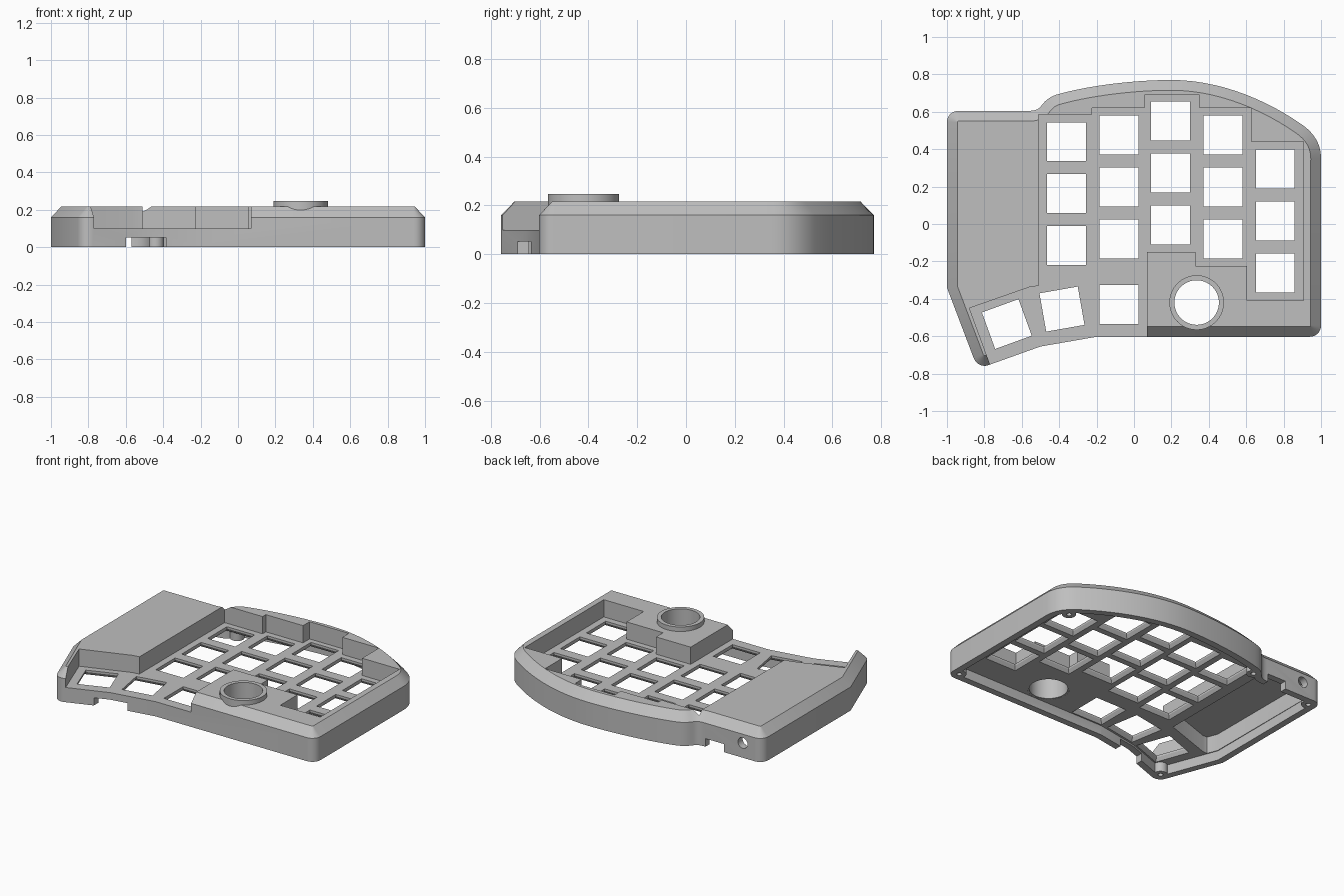
import bpy, bmesh, math
from mathutils import Vector
from mathutils.geometry import interpolate_bezier

if "Cube" in bpy.data.objects:
    bpy.data.objects.remove(bpy.data.objects["Cube"])

grey = bpy.data.materials.new("plain grey")
grey.use_nodes = True
grey.diffuse_color = (0.52, 0.52, 0.52, 1)
grey.node_tree.nodes["Principled BSDF"].inputs["Base Color"].default_value = (0.52, 0.52, 0.52, 1)


def loft(name, *solids):
    """One object from solids; each solid is a list of (outline, z) rings."""
    bm = bmesh.new()
    for rings in solids:
        loops = [[bm.verts.new((p[0], p[1], z)) for p in pts] for pts, z in rings]
        n = len(loops[0])
        bm.faces.new(loops[0][::-1])
        bm.faces.new(loops[-1])
        for a, b in zip(loops, loops[1:]):
            for i in range(n):
                j = (i + 1) % n
                bm.faces.new((a[i], a[j], b[j], b[i]))
    bmesh.ops.recalc_face_normals(bm, faces=bm.faces)
    mesh = bpy.data.meshes.new(name)
    bm.to_mesh(mesh)
    bm.free()
    mesh.materials.append(grey)
    obj = bpy.data.objects.new(name, mesh)
    bpy.context.scene.collection.objects.link(obj)
    return obj


def combine(target, tool, operation="DIFFERENCE"):
    mod = target.modifiers.new(tool.name, "BOOLEAN")
    mod.operation, mod.object, mod.solver = operation, tool, "EXACT"
    bpy.context.view_layer.objects.active = target
    bpy.ops.object.modifier_apply(modifier=mod.name)
    bpy.data.objects.remove(tool)


def prism(pts, z0, z1):
    return [(pts, z0), (pts, z1)]


def box(x0, x1, y0, y1, z0, z1):
    return prism([(x0, y0), (x1, y0), (x1, y1), (x0, y1)], z0, z1)


def circle(x, y, r, n=48):
    return [(x + r * math.cos(i * math.tau / n), y + r * math.sin(i * math.tau / n)) for i in range(n)]


def square(x, y, size, deg):
    r = size / math.sqrt(2)
    return [(x + r * math.cos(math.radians(deg + a)), y + r * math.sin(math.radians(deg + a)))
            for a in (45, 135, 225, 315)]


def bezier(*pts, n=14):
    return [Vector(p[:2]) for p in interpolate_bezier(*[(x, y, 0) for x, y in pts], n)]


def corner(before, p, after, t=0.06):
    before, p, after = Vector(before), Vector(p), Vector(after)
    u, v = (before - p).normalized() * t, (after - p).normalized() * t
    return bezier(p + u, p + u * 0.45, p + v * 0.45, p + v, n=8)


def inset(pts, d):
    out = []
    for i, p in enumerate(pts):
        e1, e2 = (p - pts[i - 1]).normalized(), (pts[(i + 1) % len(pts)] - p).normalized()
        n1, n2 = Vector((-e1.y, e1.x)), Vector((-e2.y, e2.x))
        out.append(p + (n1 + n2) * d / (1 + n1.dot(n2)))
    return out


# Outer outline, counter-clockwise
back_left, side_kink, thumb_tip = (-1, 0.605), (-1, -0.34), (-0.835, -0.775)
thumb_kink, front_kink, front_right = (-0.5, -0.655), (-0.2, -0.603), (1, -0.603)
outline = corner((-0.5, 0.605), back_left, side_kink) + [Vector(side_kink)]
outline += corner(side_kink, thumb_tip, thumb_kink) + [Vector(thumb_kink), Vector(front_kink)]
outline += corner(front_kink, front_right, (1, 0))
outline += bezier((1, 0.35), (1, 0.42), (0.97, 0.48), (0.9, 0.53))
outline += bezier((0.9, 0.53), (0.7, 0.67), (0.45, 0.77), (0.2, 0.77))[1:]
outline += bezier((0.2, 0.77), (0, 0.77), (-0.25, 0.74), (-0.42, 0.69))[1:]
outline += bezier((-0.42, 0.69), (-0.51, 0.655), (-0.48, 0.605), (-0.56, 0.605))[1:]

# Case with chamfered top edge
case = loft("keyboard_case", [(outline, 0), (outline, 0.16), (inset(outline, 0.055), 0.217)])

# Stepped key well, open at the front
well = [(-0.51, 0.585), (-0.51, -0.33), (-0.56, -0.338), (-0.88, -0.45), (-0.715, -0.9),
        (0.07, -0.9), (0.07, -0.15), (0.33, -0.15), (0.33, -0.225), (0.605, -0.225),
        (0.605, -0.41), (0.905, -0.41), (0.905, 0.44), (0.625, 0.44), (0.625, 0.62),
        (0.35, 0.62), (0.35, 0.69), (0.055, 0.69), (0.055, 0.62), (-0.225, 0.62), (-0.225, 0.585)]
combine(case, loft("well_cutter", prism(well, 0.1, 0.4)))

# Hollow underside, deeper below the left block
plate_bottom = 0.065
combine(case, loft("underside_cutter", prism(inset(outline, 0.045), -0.1, plate_bottom)))
bay = [(-0.953, 0.555), (-0.95, -0.33), (-0.923, -0.4), (-0.89, -0.4),
       (-0.58, -0.295), (-0.555, -0.29), (-0.555, 0.555)]
combine(case, loft("bay_cutter", prism(bay, 0.03, 0.18)))

# Screw bosses and their holes
bosses = [(0.945, -0.548, 0.08), (0.9, 0.45, 0.08), (-0.44, 0.62, 0.08),
          (-0.942, 0.547, 0.16), (-0.8, -0.7, 0.08)]
combine(case, loft("bosses", *[prism(circle(x, y, 0.044, 24), 0, h) for x, y, h in bosses]), "UNION")
combine(case, loft("screw_cutter", *[prism(circle(x, y, 0.016, 16), -0.05, 0.05) for x, y, h in bosses]))

# Key openings, flared below
pitch = 0.278
columns = [(-0.36, 0.44), (-0.08, 0.475), (0.195, 0.55), (0.475, 0.475), (0.755, 0.295)]
keys = [(x, y - pitch * row, 0) for x, y in columns for row in range(3)]
keys += [(-0.08, -0.43, 0), (-0.385, -0.455, 10), (-0.68, -0.535, 20)]
combine(case, loft("key_cutter", *[
    [(square(x, y, 0.25, a), plate_bottom - 0.01), (square(x, y, 0.208, a), 0.087),
     (square(x, y, 0.208, a), 0.15)] for x, y, a in keys]))

# Cable notches in the front and back walls
combine(case, loft("notch_cutter", box(-0.6, -0.385, -0.8, -0.58, -0.1, 0.052),
                   box(-0.71, -0.57, 0.52, 0.7, -0.1, 0.055)))

# Round socket in the back wall
socket = loft("socket_cutter", prism(circle(0, 0, 0.036, 32), -0.1, 0.1))
socket.rotation_euler.x = math.pi / 2
socket.location = (-0.85, 0.61, 0.1)
bpy.context.view_layer.update()
combine(case, socket)

# Thumbstick opening and collar
stick = (0.335, -0.42)
combine(case, loft("stick_cutter", prism(circle(*stick, 0.13, 64), -0.1, 0.4)))
collar = loft("thumbstick_collar", prism(circle(*stick, 0.146, 64), plate_bottom + 0.001, 0.248))
combine(collar, loft("collar_cutter", prism(circle(*stick, 0.119, 64), -0.1, 0.4)))

for obj in (case, collar):
    bpy.ops.object.select_all(action="DESELECT")
    obj.select_set(True)
    bpy.context.view_layer.objects.active = obj
    bpy.ops.object.shade_smooth_by_angle(angle=math.radians(25))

*Task instructions:* Every line of the listing that holds the string "square" counts once. Give the total alone.

*Finished exercise:* 3